Nah, I was talking about when you want to find the radius of convergence of a series, you can use either the ratio test either the root test to reach the same result.
This is a way to "remember" what mathstud used

@ TPH : would you mind posting it ? ^^
I understand what you are saying and fully agree (I'm not that senile - actually I knew this already. Hmmmppph .... learned it no more than 80 or 90 years ago).

But what Mathstud said is wrong in the context he used it in. (Otherwise I have completely misunderstood).

11. Originally Posted by mr fantastic
I understand what you are saying and fully agree (I'm not that senile - actually I knew this already.

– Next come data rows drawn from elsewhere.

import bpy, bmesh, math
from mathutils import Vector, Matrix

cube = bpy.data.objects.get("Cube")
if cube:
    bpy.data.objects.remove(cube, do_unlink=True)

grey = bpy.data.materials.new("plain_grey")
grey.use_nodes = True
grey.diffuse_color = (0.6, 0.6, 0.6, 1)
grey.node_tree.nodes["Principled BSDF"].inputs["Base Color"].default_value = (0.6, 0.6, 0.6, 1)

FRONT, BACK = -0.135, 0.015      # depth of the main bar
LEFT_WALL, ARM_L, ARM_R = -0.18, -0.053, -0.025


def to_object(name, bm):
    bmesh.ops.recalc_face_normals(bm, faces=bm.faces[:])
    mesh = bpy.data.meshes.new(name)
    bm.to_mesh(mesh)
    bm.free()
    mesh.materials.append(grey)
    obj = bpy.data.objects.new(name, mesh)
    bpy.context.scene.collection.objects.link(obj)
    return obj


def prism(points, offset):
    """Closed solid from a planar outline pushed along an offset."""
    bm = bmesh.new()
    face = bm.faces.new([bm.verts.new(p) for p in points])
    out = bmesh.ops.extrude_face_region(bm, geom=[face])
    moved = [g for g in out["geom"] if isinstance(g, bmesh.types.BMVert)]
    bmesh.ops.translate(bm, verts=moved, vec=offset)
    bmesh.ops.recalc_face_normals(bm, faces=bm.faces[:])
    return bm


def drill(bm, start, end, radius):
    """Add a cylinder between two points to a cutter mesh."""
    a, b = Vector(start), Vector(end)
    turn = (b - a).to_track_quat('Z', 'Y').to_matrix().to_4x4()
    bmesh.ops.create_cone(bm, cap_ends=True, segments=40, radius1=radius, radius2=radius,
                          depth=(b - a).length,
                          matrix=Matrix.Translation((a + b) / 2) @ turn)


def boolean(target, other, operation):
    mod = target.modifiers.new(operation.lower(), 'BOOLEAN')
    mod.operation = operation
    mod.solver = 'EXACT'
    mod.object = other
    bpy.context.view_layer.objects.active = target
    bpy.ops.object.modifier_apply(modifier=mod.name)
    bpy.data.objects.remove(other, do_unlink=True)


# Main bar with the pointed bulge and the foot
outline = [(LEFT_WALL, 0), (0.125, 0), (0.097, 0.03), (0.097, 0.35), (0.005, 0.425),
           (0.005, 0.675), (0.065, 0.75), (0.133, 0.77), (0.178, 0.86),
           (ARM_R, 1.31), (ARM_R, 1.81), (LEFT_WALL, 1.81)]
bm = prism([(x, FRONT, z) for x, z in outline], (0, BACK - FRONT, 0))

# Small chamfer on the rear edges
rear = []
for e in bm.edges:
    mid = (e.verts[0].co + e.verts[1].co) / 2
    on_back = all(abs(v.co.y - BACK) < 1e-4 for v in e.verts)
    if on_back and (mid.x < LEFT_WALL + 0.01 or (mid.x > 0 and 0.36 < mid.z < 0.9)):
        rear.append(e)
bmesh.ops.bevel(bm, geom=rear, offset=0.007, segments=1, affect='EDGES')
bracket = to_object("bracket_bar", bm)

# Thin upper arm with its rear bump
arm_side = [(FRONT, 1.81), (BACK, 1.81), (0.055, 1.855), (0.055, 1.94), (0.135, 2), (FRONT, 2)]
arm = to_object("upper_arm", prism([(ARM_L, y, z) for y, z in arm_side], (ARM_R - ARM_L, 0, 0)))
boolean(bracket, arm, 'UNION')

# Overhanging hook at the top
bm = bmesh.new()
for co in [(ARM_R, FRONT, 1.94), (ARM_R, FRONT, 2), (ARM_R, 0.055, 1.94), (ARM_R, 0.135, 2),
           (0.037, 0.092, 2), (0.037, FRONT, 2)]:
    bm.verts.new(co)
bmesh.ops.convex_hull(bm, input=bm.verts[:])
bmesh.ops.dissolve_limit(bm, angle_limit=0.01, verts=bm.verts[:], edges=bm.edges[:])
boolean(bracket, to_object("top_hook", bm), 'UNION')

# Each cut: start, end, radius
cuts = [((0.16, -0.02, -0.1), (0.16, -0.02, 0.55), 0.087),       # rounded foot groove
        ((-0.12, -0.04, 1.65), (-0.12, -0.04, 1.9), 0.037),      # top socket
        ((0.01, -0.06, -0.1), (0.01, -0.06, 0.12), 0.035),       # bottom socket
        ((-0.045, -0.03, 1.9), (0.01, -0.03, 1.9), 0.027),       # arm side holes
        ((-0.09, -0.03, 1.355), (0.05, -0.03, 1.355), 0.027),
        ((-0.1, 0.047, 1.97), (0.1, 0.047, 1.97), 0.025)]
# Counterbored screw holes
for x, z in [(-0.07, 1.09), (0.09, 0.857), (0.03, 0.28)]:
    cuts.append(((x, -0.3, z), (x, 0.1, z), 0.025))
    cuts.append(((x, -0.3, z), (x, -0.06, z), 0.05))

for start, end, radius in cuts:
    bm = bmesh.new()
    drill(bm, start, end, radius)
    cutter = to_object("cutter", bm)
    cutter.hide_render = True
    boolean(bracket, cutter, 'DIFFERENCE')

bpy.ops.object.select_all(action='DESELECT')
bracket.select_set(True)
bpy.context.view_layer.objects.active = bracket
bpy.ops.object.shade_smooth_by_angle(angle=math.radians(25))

Hmmmppph .... learned it no more than 80 or 90 years ago).

But what Mathstud said is wrong in the context he used it in. (Otherwise I have completely misunderstood).
Well, Mr. F, in what context is that?

12. Originally Posted by Mathstud28
Well, Mr. F, in what context is that?
Originally Posted by Mathstud28
By the connection between the root and ratio test
*Ahem*

Originally Posted by Mr Fantastic
[snip]
What happens when you apply the ratio test and the nth root test to $\sum_{n=1}^{\infty} 2^{(-1)^n - n}$ .....?
Since one test gives 1/2 and the other gives 1, how do you justify your approach to the limit posed by the OP ...... ?

13. Originally Posted by mr fantastic
*Ahem*

Since one test gives 1/2 and the other gives 1, how do you justify your approach to the limit posed by the OP ...... ?
Are you really going to be that semantical? Well to answer your question, I never said every limit can be done this way, what you provided is a case where the root test and the ratio test differ. What I am talking about is much more specific, it is

By the connection

$\lim_{n\to\infty}f(n)^{\frac{1}{n}}=\lim_{n\to\inf ty}\frac{f(n+1)}{f(n)}$

And $f(n)$ cannot have a variable exponent. I will post back later with a more in-depth reasoning.

14. Originally Posted by Mathstud28
Are you really going to be that semantical? Well to answer your question, I never said every limit can be done this way, what you provided is a case where the root test and the ratio test differ. What I am talking about is much more specific, it is

By the connection

$\lim_{n\to\infty}f(n)^{\frac{1}{n}}=\lim_{n\to\inf ty}\frac{f(n+1)}{f(n)}$

And $f(n)$ cannot have a variable exponent. I will post back later with a more in-depth reasoning.